The Sunbury, Oh., officers raced to the high-priority call, where parents were fighting and a young child was present. The officers quickly learned that a gun was in the kitchen and went in to get it. A tense situation was easily defused; that is, until the father accused the officers of illegally searching his home and seizing weapons and a knife, says the Columbus Dispatch. If not for the officers' eyeglass-mounted video cameras, the case might have brought charges of police abuse, Fourth Amendment violations and a lengthy investigation. Instead, video from the pencil-size cameras, downloaded back at the station, showed the officers simply doing their job.

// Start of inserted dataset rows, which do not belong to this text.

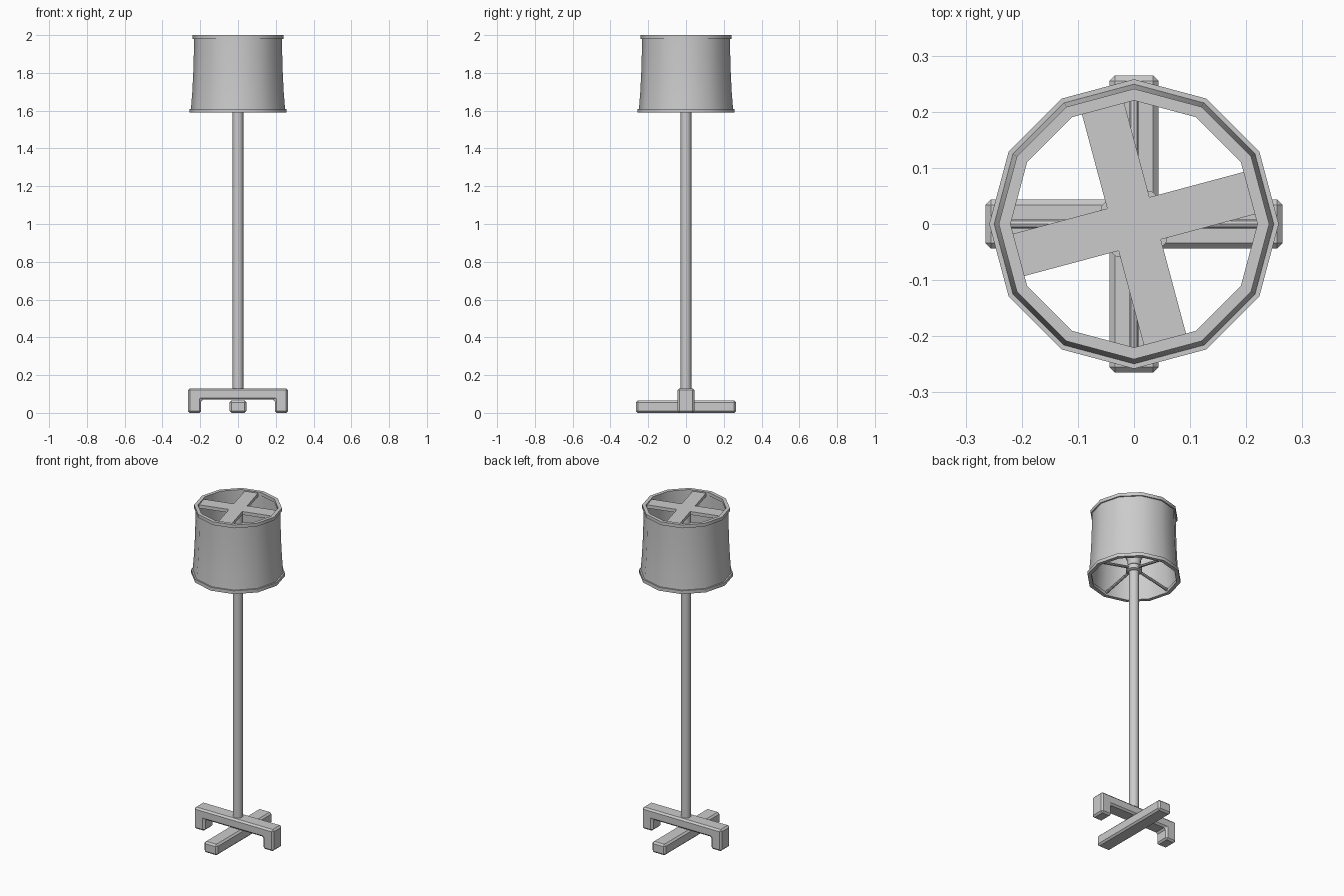
import bpy, bmesh
from math import radians, cos, sin, pi
from mathutils import Vector

cube = bpy.data.objects.get("Cube")
if cube:
    bpy.data.objects.remove(cube, do_unlink=True)

grey = bpy.data.materials.new("light grey")
grey.use_nodes = True
tone = (0.6, 0.6, 0.6, 1)
grey.diffuse_color = tone
grey.node_tree.nodes["Principled BSDF"].inputs["Base Color"].default_value = tone


def finish(name, bm, smooth=True, bevel=0):
    bmesh.ops.recalc_face_normals(bm, faces=bm.faces)
    mesh = bpy.data.meshes.new(name)
    bm.to_mesh(mesh)
    bm.free()
    mesh.materials.append(grey)
    ob = bpy.data.objects.new(name, mesh)
    bpy.context.collection.objects.link(ob)
    if bevel:
        mod = ob.modifiers.new("Bevel", "BEVEL")
        mod.width = bevel
        mod.segments = 1
    if smooth:
        bpy.ops.object.select_all(action="DESELECT")
        ob.select_set(True)
        bpy.context.view_layer.objects.active = ob
        bpy.ops.object.shade_smooth_by_angle(angle=radians(38))
    return ob


def lathe(name, profile, sides=12, closed=False):
    """Spin (radius, height) points; closed joins last to first, else caps ends."""
    bm = bmesh.new()
    rings = [[bm.verts.new((r * cos(2 * pi * i / sides), r * sin(2 * pi * i / sides), z))
              for i in range(sides)] for r, z in profile]
    pairs = list(zip(rings, rings[1:]))
    if closed:
        pairs.append((rings[-1], rings[0]))
    else:
        bm.faces.new(rings[0])
        bm.faces.new(rings[-1])
    for a, b in pairs:
        for i in range(sides):
            j = (i + 1) % sides
            bm.faces.new((a[i], a[j], b[j], b[i]))
    return finish(name, bm)


def extrude_outline(name, points, axis_place, offset, bevel=0):
    """Extrude a flat outline along offset."""
    bm = bmesh.new()
    face = bm.faces.new([bm.verts.new(axis_place(a, b)) for a, b in points])
    new = bmesh.ops.extrude_face_region(bm, geom=[face])["geom"]
    bmesh.ops.translate(bm, vec=offset, verts=[v for v in new if isinstance(v, bmesh.types.BMVert)])
    return finish(name, bm, smooth=False, bevel=bevel)


# Base: bridge-shaped foot across a low straight foot
bridge = [(-0.265, 0), (-0.195, 0), (-0.195, 0.07), (0.195, 0.07),
          (0.195, 0), (0.265, 0), (0.265, 0.13), (-0.265, 0.13)]
extrude_outline("bridge_foot", bridge, lambda a, b: (a, -0.044, b), (0, 0.088, 0), 0.01)
bar = [(-0.265, 0), (0.265, 0), (0.265, 0.066), (-0.265, 0.066)]
extrude_outline("straight_foot", bar, lambda a, b: (-0.044, a, b), (0.088, 0, 0), 0.01)

# Pole and flared holder
lathe("pole", [(0.028, 0.1), (0.028, 1.975)])
lathe("shade_holder", [(0.036, 1.63), (0.045, 1.635), (0.045, 1.66), (0.034, 1.67),
                       (0.04, 1.71), (0.066, 1.76), (0.066, 1.775)])

# Shade wall with a gentle curve, and its two rims
outer = [(0.25, 1.6), (0.242, 1.7), (0.237, 1.8), (0.234, 1.9), (0.233, 1.99)]
inner = [(r - 0.008, z) for r, z in reversed(outer)]
lathe("shade", outer + inner, closed=True)


def rim(name, low, high, r_in, r_out):
    lathe(name, [(r_in, low), (r_out, low), (r_out, high), (r_in, high)], closed=True)


rim("bottom_rim", 1.59, 1.61, 0.236, 0.258)
rim("top_rim", 1.98, 2.0, 0.22, 0.241)

# Flat cross at the top of the shade
w, l = 0.039, 0.225
quarter = [(w, w), (w, l), (-w, l)]
cross = []
for k in range(4):
    t = k * pi / 2 + radians(15)
    cross += [(x * cos(t) - y * sin(t), x * sin(t) + y * cos(t)) for x, y in quarter]
extrude_outline("top_cross", cross, lambda a, b: (a, b, 1.973), (0, 0, 0.02))

# Four thin rods from the holder out to the bottom rim
for k, side in enumerate(("left", "back", "right", "front")):
    t = k * pi / 2
    start = Vector((0.03 * cos(t), 0.03 * sin(t), 1.65))
    end = Vector((0.245 * cos(t), 0.245 * sin(t), 1.605))
    bm = bmesh.new()
    bmesh.ops.create_cone(bm, cap_ends=True, segments=8, radius1=0.008, radius2=0.008,
                          depth=(end - start).length)
    bm.transform((end - start).to_track_quat("Z", "Y").to_matrix().to_4x4())
    bmesh.ops.translate(bm, vec=(start + end) / 2, verts=bm.verts)
    finish(side + "_rod", bm)
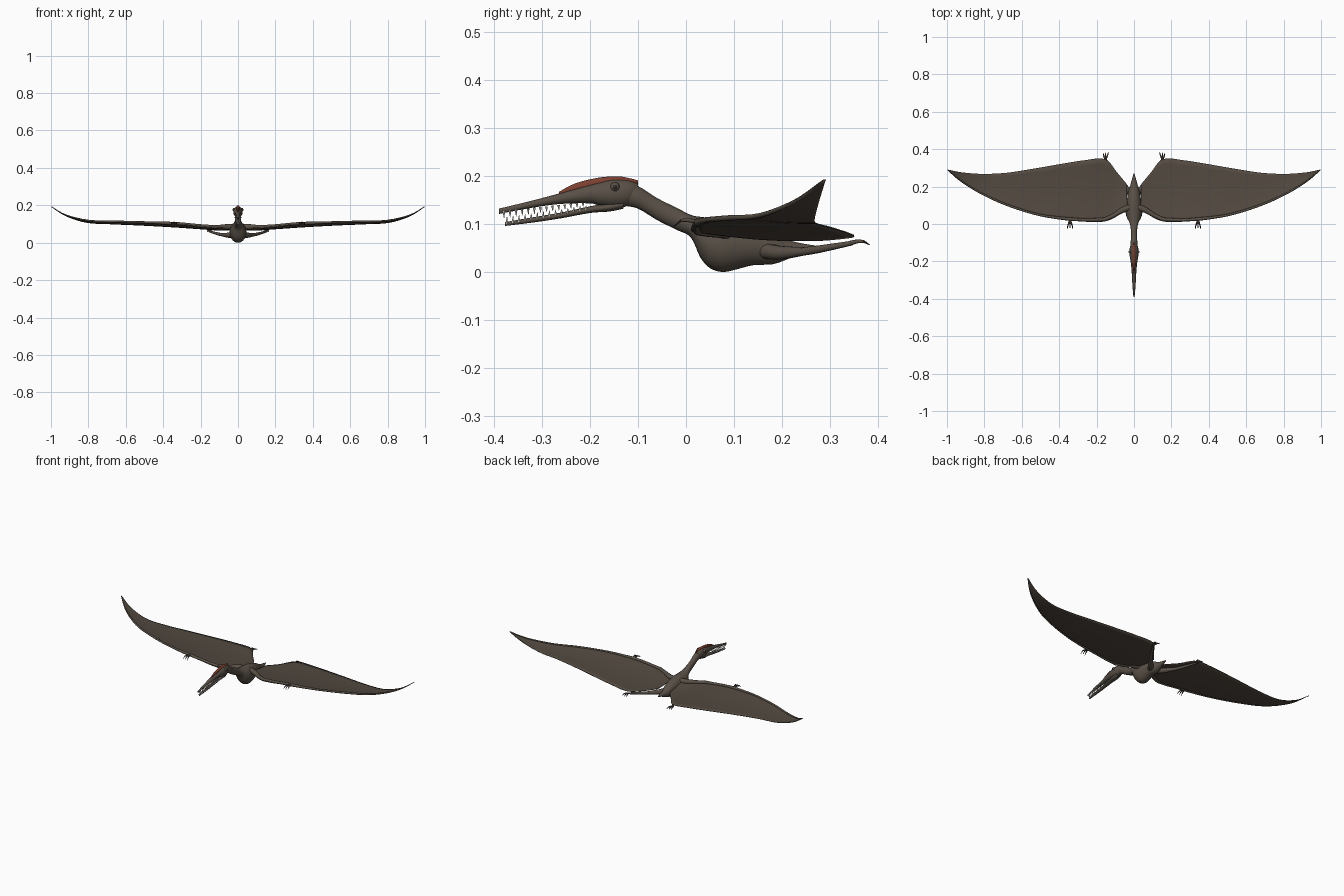
import bpy
import bmesh
from math import cos, sin, pi, radians
from mathutils import Vector

cube = bpy.data.objects.get("Cube")
if cube:
    bpy.data.objects.remove(cube)


def material(name, color):
    m = bpy.data.materials.new(name)
    m.use_nodes = True
    m.diffuse_color = (*color, 1)
    m.node_tree.nodes["Principled BSDF"].inputs["Base Color"].default_value = (*color, 1)
    return m


SKIN = material("brown skin", (0.1, 0.08, 0.062))
WING = material("wing membrane", (0.085, 0.067, 0.052))
RED = material("red crest", (0.2, 0.05, 0.03))
IVORY = material("ivory teeth", (0.8, 0.78, 0.7))
DARK = material("dark claws and eyes", (0.03, 0.025, 0.02))


def finish(bm, name, mat, mirror=False):
    """Turn a bmesh into a smooth object, optionally mirrored across x."""
    bmesh.ops.recalc_face_normals(bm, faces=bm.faces)
    mesh = bpy.data.meshes.new(name)
    bm.to_mesh(mesh)
    bm.free()
    obj = bpy.data.objects.new(name, mesh)
    bpy.context.collection.objects.link(obj)
    mesh.materials.append(mat)
    bpy.ops.object.select_all(action='DESELECT')
    obj.select_set(True)
    bpy.context.view_layer.objects.active = obj
    bpy.ops.object.shade_smooth_by_angle(angle=radians(50))
    if mirror:
        obj.modifiers.new("Mirror", 'MIRROR').use_mirror_merge = False
    return obj


def spline(rows, steps):
    """Catmull-Rom interpolation through rows of numbers."""
    out, last = [], len(rows) - 1
    for i in range(last):
        a, b, c, d = (rows[min(max(k, 0), last)] for k in range(i - 1, i + 3))
        for s in range(steps):
            t = s / steps
            out.append([0.5 * (2 * q + (r - p) * t + (2 * p - 5 * q + 4 * r - w) * t * t
                               + (3 * q - p - 3 * r + w) * t ** 3)
                        for p, q, r, w in zip(a, b, c, d)])
    return out + [list(rows[-1])]


def skin_rings(bm, rings):
    loops = [[bm.verts.new(p) for p in ring] for ring in rings]
    n = len(loops[0])
    for a, b in zip(loops, loops[1:]):
        for k in range(n):
            bm.faces.new((a[k], a[(k + 1) % n], b[(k + 1) % n], b[k]))
    bm.faces.new(loops[0])
    bm.faces.new(loops[-1])


def loft(name, rows, mat, sides=16, steps=4):
    """Upright oval sections given as y, top z, bottom z, half width."""
    bm = bmesh.new()
    rings = []
    for y, top, bottom, w in spline(rows, steps):
        w, h, mid = max(w, 0.001), max((top - bottom) / 2, 0.001), (top + bottom) / 2
        rings.append([(w * cos(2 * pi * k / sides), y, mid + h * sin(2 * pi * k / sides))
                      for k in range(sides)])
    skin_rings(bm, rings)
    return finish(bm, name, mat)


def add_tube(bm, rows, sides=10, steps=4):
    """Round limb through points given as x, y, z, radius."""
    pts = spline(rows, steps)
    rings = []
    for i, (x, y, z, r) in enumerate(pts):
        t = Vector(pts[min(i + 1, len(pts) - 1)][:3]) - Vector(pts[max(i - 1, 0)][:3])
        side = t.cross(Vector((0, 0, 1))).normalized()
        up = side.cross(t).normalized()
        rings.append([Vector((x, y, z)) + r * (side * cos(2 * pi * k / sides) + up * sin(2 * pi * k / sides))
                      for k in range(sides)])
    skin_rings(bm, rings)


def limb(name, rows, mat=SKIN):
    bm = bmesh.new()
    add_tube(bm, rows)
    return finish(bm, name, mat, True)


# Neck, torso and tail
loft("body", [
    (-.13, .185, .138, .018), (-.10, .179, .132, .018), (-.06, .154, .108, .016),
    (-.02, .134, .088, .018), (.01, .119, .072, .025), (.03, .115, .03, .036),
    (.05, .113, .008, .043), (.075, .112, 0, .045), (.10, .11, .004, .042),
    (.14, .102, .014, .036), (.18, .085, .016, .029), (.21, .068, .026, .019),
    (.24, .06, .04, .011), (.27, .055, .05, .002)], SKIN, 20)

# Head and open beak
loft("upper_jaw", [
    (-.10, .184, .152, .01), (-.12, .192, .138, .021), (-.15, .194, .134, .025),
    (-.18, .188, .138, .022), (-.20, .183, .143, .018), (-.26, .165, .142, .012),
    (-.32, .149, .134, .009), (-.39, .132, .121, .003)], SKIN)
loft("lower_jaw", [
    (-.13, .15, .132, .016), (-.16, .144, .126, .018), (-.20, .137, .123, .015),
    (-.26, .124, .112, .011), (-.32, .114, .103, .008), (-.377, .104, .096, .003)], SKIN)
loft("crest", [
    (-.265, .167, .16, .002), (-.23, .185, .165, .006), (-.18, .197, .175, .009),
    (-.14, .199, .18, .009), (-.12, .196, .182, .007), (-.10, .191, .184, .002)], RED)

bm = bmesh.new()
bmesh.ops.create_uvsphere(bm, u_segments=14, v_segments=8, radius=.01)
bmesh.ops.translate(bm, verts=bm.verts, vec=(.019, -.148, .177))
finish(bm, "eye", SKIN, True)
bm = bmesh.new()
bmesh.ops.create_uvsphere(bm, u_segments=12, v_segments=8, radius=.006)
bmesh.ops.translate(bm, verts=bm.verts, vec=(.024, -.148, .177))
finish(bm, "pupil", DARK, True)

# Teeth along both jaws
bm = bmesh.new()
for i in range(14):
    f = i / 13
    y = -.38 + .165 * f
    x = .003 + .010 * f
    upper, lower = .125 + .018 * f, .102 + .03 * f
    size = .013 - .006 * f
    for base, tip, shift in ((upper + .002, upper - size, 0), (lower - .002, lower + size, .006)):
        add_tube(bm, [(x, y + shift, base, .0028), (x + .0005, y + shift + .0008, tip, .0004)], 6, 1)
finish(bm, "teeth", IVORY, True)

# Wing membrane: x, leading y, leading z, trailing x, trailing y, trailing z
stations = [
    (.035, .085, .085, .04, .215, .068), (.09, .042, .082, .09, .275, .066),
    (.155, .014, .085, .155, .347, .073), (.25, .012, .095, .27, .34, .08),
    (.34, .02, .103, .38, .323, .086), (.50, .042, .109, .53, .297, .094),
    (.66, .09, .113, .68, .274, .1), (.80, .15, .118, .81, .268, .108),
    (.92, .222, .147, .92, .276, .143), (.995, .286, .192, .997, .291, .192)]
bm = bmesh.new()
grid = []
CHORD = 12
for x, y, z, tx, ty, tz in spline(stations, 5):
    row = []
    for k in range(CHORD + 1):
        f = k / CHORD
        bulge = .05 * (ty - y) * sin(pi * f)
        row.append(bm.verts.new((x + (tx - x) * f, y + (ty - y) * f, z + (tz - z) * f - bulge * .5)))
    grid.append(row)
for a, b in zip(grid, grid[1:]):
    for k in range(CHORD):
        bm.faces.new((a[k], b[k], b[k + 1], a[k + 1]))
membrane = finish(bm, "wing_membrane", WING, True)
solid = membrane.modifiers.new("Thickness", 'SOLIDIFY')
solid.thickness = .003
solid.offset = 0

# Arm bones and long wing finger along the leading edge
limb("upper_arm", [(.015, .09, .085, .018), (.06, .075, .085, .015), (.11, .045, .084, .011), (.155, .025, .086, .01)])
limb("forearm", [(.15, .025, .086, .01), (.21, .022, .091, .009), (.28, .022, .099, .008), (.345, .026, .104, .009)])
limb("wing_finger", [(s[0], s[1] + .005, s[2], r) for s, r in
                     zip(stations[4:], (.009, .006, .006, .005, .004, .001))])

# Legs beneath the inner wing
limb("thigh", [(.015, .16, .045, .017), (.045, .195, .04, .015), (.085, .245, .043, .009)])
limb("shin", [(.082, .24, .042, .009), (.11, .28, .048, .008), (.152, .345, .06, .005)])

# Clawed hands and feet
for name, origin, reach, drop in (("hand", (.342, .024, .104), -.05, -.01), ("foot", (.152, .342, .06), .042, -.004)):
    ox, oy, oz = origin
    digits, claws = bmesh.new(), bmesh.new()
    for spread in (-.012, 0, .012):
        mid = (ox + spread, oy + reach * .7, oz + .003)
        add_tube(digits, [(*origin, .005), (ox + spread * .6, oy + reach * .4, oz + .004, .004), (*mid, .003)], 8, 3)
        add_tube(claws, [(*mid, .003), (ox + spread * 1.2, oy + reach, oz + drop, .0006)], 6, 2)
    finish(digits, name + "_digits", SKIN, True)
    finish(claws, name + "_claws", DARK, True)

“A lot of times, we're able to close these cases out in five minutes,” said Police Chief Pat Bennett. It has been a year since Sunbury became the first central Ohio town using body cameras. When dash-mounted video cameras began failing two years ago in his five police cars, Bennett sought alternatives. Replacements cost about $7,000 each. So he contacted Arizona-based Taser International, which offered him eight body cameras at no cost if Sunbury agreed to store the video on Taser's computers at a cost of $9,000 a year for three years. After that, the department will assess their value. “I just wanted to get video back in our system,” Bennett said. “This is the way things are going. Technology is driving this. You almost hear now in court that if it's not on video, it didn't happen.”